● **Activity**
Return each line of the records below that contains the word "path".

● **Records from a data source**
────

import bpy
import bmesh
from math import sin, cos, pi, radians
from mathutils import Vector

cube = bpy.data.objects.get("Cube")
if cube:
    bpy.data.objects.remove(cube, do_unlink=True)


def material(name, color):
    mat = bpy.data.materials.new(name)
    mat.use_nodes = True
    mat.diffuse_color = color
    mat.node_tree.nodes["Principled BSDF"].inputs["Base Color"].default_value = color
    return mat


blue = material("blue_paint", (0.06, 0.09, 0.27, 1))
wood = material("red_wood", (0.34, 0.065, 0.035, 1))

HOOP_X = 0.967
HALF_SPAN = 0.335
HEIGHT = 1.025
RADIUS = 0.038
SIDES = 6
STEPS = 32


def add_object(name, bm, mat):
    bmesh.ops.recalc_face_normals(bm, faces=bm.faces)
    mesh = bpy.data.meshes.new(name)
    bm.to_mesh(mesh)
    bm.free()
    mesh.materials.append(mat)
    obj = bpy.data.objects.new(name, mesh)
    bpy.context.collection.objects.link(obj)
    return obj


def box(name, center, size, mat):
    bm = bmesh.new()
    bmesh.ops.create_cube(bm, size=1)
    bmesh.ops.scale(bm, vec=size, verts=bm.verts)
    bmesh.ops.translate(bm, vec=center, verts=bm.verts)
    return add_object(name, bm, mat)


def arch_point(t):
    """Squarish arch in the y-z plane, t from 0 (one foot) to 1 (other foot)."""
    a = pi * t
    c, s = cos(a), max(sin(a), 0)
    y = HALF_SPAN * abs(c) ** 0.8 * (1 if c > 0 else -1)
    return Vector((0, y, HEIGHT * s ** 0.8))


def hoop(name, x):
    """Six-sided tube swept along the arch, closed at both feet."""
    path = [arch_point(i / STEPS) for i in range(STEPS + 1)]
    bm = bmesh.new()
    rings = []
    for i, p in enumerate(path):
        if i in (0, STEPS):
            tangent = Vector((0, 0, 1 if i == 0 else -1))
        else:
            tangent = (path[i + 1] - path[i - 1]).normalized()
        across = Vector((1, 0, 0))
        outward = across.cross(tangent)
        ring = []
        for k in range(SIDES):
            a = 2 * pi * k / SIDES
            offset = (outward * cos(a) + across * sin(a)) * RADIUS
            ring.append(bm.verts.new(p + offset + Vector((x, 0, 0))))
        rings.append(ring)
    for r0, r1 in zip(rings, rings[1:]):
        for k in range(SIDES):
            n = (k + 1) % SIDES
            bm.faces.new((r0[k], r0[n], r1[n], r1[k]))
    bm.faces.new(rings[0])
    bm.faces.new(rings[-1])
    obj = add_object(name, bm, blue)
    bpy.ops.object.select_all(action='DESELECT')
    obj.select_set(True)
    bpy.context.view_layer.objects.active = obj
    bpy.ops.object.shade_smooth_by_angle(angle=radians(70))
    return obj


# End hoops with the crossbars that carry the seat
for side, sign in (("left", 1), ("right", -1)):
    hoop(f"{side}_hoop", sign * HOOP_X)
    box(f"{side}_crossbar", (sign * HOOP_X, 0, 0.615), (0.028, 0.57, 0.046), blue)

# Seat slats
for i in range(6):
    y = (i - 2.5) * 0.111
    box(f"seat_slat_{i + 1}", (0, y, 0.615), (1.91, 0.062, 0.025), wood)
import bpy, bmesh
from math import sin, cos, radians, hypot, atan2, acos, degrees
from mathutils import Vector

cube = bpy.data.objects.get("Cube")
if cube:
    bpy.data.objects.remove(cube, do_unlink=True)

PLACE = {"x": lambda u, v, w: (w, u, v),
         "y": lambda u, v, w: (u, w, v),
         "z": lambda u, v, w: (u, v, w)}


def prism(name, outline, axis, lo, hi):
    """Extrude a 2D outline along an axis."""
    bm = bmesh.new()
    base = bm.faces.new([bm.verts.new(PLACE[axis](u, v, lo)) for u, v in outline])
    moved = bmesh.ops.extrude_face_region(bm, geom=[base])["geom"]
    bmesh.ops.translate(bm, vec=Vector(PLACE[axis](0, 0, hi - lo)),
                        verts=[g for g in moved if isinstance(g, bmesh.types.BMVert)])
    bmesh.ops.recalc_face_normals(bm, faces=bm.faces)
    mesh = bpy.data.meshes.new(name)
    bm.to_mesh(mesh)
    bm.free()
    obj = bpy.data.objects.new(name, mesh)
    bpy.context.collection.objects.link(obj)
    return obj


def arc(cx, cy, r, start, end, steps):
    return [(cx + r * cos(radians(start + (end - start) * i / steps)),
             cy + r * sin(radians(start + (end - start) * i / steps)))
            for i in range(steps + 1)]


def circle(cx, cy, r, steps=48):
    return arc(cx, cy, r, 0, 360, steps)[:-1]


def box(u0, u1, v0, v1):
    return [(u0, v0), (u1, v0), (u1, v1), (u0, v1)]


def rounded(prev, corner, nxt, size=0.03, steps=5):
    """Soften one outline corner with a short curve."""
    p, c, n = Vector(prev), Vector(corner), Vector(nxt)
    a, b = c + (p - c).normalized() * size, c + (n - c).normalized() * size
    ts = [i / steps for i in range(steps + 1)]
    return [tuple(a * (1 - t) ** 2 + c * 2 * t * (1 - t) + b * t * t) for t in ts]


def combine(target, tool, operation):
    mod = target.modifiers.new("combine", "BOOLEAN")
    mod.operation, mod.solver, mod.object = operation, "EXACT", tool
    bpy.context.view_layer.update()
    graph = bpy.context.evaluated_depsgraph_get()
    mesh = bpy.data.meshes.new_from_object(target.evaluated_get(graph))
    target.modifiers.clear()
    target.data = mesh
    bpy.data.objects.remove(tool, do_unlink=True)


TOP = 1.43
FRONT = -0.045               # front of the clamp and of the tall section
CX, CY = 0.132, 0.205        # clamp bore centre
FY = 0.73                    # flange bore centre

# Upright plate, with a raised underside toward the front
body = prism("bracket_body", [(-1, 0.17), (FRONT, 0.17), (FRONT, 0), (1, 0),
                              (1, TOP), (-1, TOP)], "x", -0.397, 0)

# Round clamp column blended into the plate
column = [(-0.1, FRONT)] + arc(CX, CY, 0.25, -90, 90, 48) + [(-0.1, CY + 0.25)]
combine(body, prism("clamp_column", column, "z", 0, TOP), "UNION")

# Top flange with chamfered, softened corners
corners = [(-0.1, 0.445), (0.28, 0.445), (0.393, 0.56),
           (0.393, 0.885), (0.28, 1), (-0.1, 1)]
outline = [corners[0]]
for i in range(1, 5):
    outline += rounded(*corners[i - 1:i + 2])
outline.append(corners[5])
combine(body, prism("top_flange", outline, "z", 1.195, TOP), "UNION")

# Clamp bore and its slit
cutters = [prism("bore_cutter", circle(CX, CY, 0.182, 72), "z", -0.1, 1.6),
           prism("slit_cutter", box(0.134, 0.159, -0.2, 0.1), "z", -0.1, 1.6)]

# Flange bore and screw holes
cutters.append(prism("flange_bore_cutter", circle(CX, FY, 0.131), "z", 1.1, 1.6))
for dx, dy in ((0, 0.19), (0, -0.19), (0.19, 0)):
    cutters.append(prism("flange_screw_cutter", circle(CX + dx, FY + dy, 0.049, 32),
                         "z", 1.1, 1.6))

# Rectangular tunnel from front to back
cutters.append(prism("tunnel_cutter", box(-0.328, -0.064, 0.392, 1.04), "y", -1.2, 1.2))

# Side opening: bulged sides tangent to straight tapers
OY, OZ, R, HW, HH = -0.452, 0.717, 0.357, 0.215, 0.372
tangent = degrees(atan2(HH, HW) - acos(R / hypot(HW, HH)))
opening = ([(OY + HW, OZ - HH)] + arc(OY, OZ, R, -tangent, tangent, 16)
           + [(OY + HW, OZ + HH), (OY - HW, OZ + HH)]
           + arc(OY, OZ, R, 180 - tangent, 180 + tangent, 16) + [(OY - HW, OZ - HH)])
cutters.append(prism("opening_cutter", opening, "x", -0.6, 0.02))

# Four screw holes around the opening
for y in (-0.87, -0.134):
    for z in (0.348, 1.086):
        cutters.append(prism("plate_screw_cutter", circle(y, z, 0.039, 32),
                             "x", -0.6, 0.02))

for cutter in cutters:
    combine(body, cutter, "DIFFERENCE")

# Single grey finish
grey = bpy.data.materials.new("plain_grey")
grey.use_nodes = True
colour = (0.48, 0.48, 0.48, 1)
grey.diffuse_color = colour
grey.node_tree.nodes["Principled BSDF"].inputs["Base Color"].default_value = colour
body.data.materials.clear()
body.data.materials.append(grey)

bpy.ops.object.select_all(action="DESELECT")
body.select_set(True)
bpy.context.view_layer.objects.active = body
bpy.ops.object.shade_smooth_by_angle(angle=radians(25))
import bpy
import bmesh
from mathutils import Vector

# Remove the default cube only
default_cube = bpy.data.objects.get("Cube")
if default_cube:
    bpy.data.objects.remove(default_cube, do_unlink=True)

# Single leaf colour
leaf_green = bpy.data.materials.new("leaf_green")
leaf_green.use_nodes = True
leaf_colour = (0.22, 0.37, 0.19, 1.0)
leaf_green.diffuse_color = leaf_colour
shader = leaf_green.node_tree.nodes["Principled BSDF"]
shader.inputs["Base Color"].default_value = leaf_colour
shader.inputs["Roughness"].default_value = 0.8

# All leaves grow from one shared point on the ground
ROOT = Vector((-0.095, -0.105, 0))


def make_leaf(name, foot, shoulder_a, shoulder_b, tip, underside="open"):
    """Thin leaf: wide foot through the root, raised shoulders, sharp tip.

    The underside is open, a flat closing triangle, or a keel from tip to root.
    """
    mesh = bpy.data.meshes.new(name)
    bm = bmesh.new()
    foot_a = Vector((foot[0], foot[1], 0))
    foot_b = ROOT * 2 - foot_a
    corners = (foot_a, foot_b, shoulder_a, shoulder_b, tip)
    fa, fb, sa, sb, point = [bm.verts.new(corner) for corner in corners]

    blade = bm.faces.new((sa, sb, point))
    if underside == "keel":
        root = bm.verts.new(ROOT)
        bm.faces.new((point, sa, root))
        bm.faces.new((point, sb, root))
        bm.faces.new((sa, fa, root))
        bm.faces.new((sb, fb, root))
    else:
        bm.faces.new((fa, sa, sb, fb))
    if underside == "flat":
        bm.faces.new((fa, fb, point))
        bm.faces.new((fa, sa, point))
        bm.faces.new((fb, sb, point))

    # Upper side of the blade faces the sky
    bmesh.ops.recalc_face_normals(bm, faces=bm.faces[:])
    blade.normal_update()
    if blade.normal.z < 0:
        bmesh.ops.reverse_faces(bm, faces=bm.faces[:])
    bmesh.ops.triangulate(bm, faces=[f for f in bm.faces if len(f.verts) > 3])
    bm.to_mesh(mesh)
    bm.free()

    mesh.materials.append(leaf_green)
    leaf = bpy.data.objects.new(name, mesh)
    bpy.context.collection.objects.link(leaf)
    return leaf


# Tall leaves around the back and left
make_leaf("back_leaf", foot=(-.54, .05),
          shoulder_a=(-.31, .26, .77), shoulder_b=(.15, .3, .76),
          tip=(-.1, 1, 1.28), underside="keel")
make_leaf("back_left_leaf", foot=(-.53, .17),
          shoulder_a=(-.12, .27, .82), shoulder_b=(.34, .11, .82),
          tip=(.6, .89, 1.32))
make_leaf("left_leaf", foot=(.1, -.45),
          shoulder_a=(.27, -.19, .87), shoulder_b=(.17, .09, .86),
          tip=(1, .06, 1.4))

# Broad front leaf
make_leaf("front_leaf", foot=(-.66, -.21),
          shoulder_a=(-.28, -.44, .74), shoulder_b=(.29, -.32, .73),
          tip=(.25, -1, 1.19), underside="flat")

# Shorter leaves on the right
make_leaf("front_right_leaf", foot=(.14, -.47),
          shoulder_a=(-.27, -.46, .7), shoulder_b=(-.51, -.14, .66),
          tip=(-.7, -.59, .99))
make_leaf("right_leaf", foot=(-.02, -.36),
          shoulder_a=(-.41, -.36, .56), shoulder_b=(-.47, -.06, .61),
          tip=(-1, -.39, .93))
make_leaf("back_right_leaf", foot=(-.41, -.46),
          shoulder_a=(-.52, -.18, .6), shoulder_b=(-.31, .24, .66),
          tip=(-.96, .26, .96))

────

● **Task output**
    path = [arch_point(i / STEPS) for i in range(STEPS + 1)]
    for i, p in enumerate(path):
            tangent = (path[i + 1] - path[i - 1]).normalized()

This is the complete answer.